To investigate the effects of Interferon beta treatment on T-Cell Tumor Necrosis Factor (TNF-) binding (which is a possible marker for T-Cell-dependent Immune Function) in patients with Multiple Sclerosis.
The TNF- binding on T-Lymphocytes from patients with stable Relapsing/Remitting Multiple Sclerosis was assayed before and 3 and 6 months after the start of treatment with Interferon-ß.
The study was performed on ambulatory patients in a tertiary care center.
Eighteen patients with clinically definite stable Relapsing/Remitting Multiple Sclerosis (13 women and 5 men; mean [± SD] age, 32.6 ± 7.1 years) were selected consecutively. Clinical status was defined according to the Expanded Disability Status Scale.
All patients were treated with 8 × 106 U of Interferon-ß-1b subcutaneously every other day.
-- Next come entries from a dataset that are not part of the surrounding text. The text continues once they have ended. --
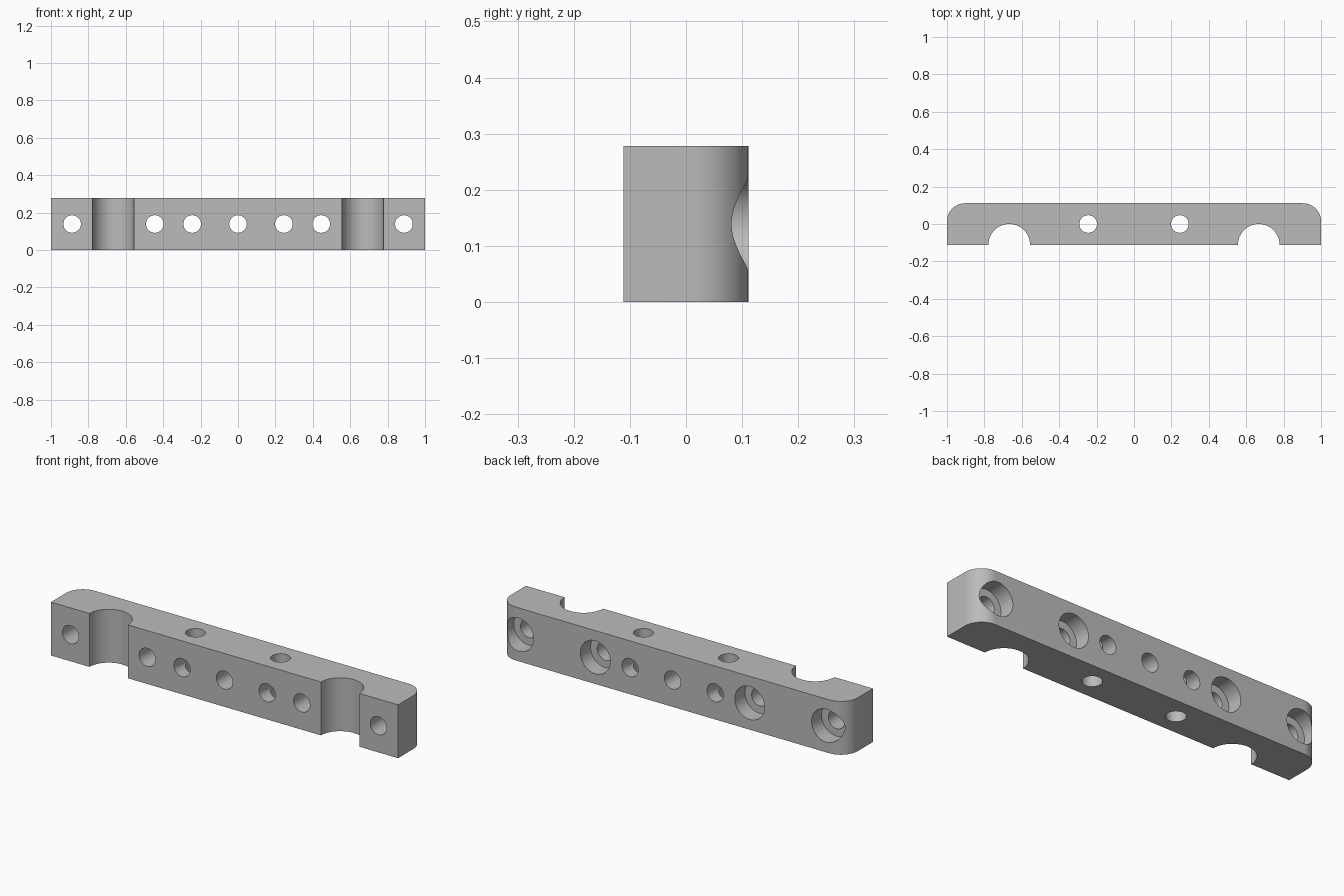
import bpy
import bmesh
from math import cos, sin, pi
from mathutils import Matrix

if "Cube" in bpy.data.objects:
    bpy.data.objects.remove(bpy.data.objects["Cube"], do_unlink=True)

HALF_Y, HEIGHT = 0.111, 0.278
CORNER, NOTCH_X = 0.097, 0.667
HOLE, BORE, BORE_DEPTH = 0.047, 0.086, 0.083
MID = HEIGHT / 2

grey = bpy.data.materials.new("plain_grey")
grey.use_nodes = True
colour = (0.5, 0.5, 0.5, 1)
grey.diffuse_color = colour
grey.node_tree.nodes["Principled BSDF"].inputs["Base Color"].default_value = colour


def link(name, bm):
    mesh = bpy.data.meshes.new(name)
    bm.to_mesh(mesh)
    bm.free()
    mesh.materials.append(grey)
    obj = bpy.data.objects.new(name, mesh)
    bpy.context.collection.objects.link(obj)
    return obj


def arc(cx, cy, radius, start, end, steps):
    angles = [start + (end - start) * i / steps for i in range(steps + 1)]
    return [(cx + radius * cos(a), cy + radius * sin(a)) for a in angles]


# Bar outline: two half-round notches in front, two rounded corners behind
outline = [(-1, -HALF_Y)]
for side in (-1, 1):
    outline += arc(side * NOTCH_X, -HALF_Y, HALF_Y, pi, 0, 40)
outline.append((1, -HALF_Y))
outline += arc(1 - CORNER, HALF_Y - CORNER, CORNER, 0, pi / 2, 20)
outline += arc(CORNER - 1, HALF_Y - CORNER, CORNER, pi / 2, pi, 20)

bm = bmesh.new()
base = bm.faces.new([bm.verts.new((x, y, 0)) for x, y in outline])
top = bmesh.ops.extrude_face_region(bm, geom=[base])["geom"]
bmesh.ops.translate(bm, vec=(0, 0, HEIGHT),
                    verts=[v for v in top if isinstance(v, bmesh.types.BMVert)])
bmesh.ops.recalc_face_normals(bm, faces=bm.faces)
bar = link("mounting_bar", bm)


def drill(centre, radius, length, along_y=True):
    """Cut one round hole through the bar."""
    bm = bmesh.new()
    turn = Matrix.Rotation(pi / 2, 4, "X") if along_y else Matrix()
    bmesh.ops.create_cone(bm, cap_ends=True, segments=48, radius1=radius,
                          radius2=radius, depth=length,
                          matrix=Matrix.Translation(centre) @ turn)
    cutter = link("hole_cutter", bm)
    cutter.hide_render = True
    cut = bar.modifiers.new("hole", "BOOLEAN")
    cut.operation, cut.solver, cut.object = "DIFFERENCE", "EXACT", cutter
    bpy.ops.object.modifier_apply(modifier=cut.name)
    bpy.data.objects.remove(cutter, do_unlink=True)


bpy.ops.object.select_all(action="DESELECT")
bpy.context.view_layer.objects.active = bar
bar.select_set(True)

# Centre hole, then mirrored pairs of plain, vertical and counterbored holes
drill((0, 0, MID), HOLE, 1)
for side in (-1, 1):
    drill((side * 0.245, 0, MID), HOLE, 1)
    drill((side * 0.245, 0, MID), HOLE, 1, along_y=False)
    for x in (0.445, 0.887):
        drill((side * x, 0, MID), HOLE, 1)
        drill((side * x, HALF_Y, MID), BORE, 2 * BORE_DEPTH)

bpy.ops.object.shade_smooth_by_angle()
Eighteen age and sex matched healthy subjects, with no family history of NeuroPsychiatric disorders, served as controls.
- T-Lymphocytes from untreated patients with Multiple Sclerosis had significantly more TNF- receptors than those from controls (mean ± SE, 837 ± 33 vs 135 ± 5 receptors per cell).
- After 3 months of treatment with Interferon-ß-1b, they showed a significant decrease (P<.001) in TNF- binding (452 ± 29 receptors per cell).
- After 6 months, T-Cell TNF- maximal receptor numbers were even lower (345 ± 35 receptors per cell).
Given that increased TNF- binding might be linked to Lymphocyte activation, our data demonstrate that a major effect of Interferon-ß-1b treatment is to decrease T-Cell activation.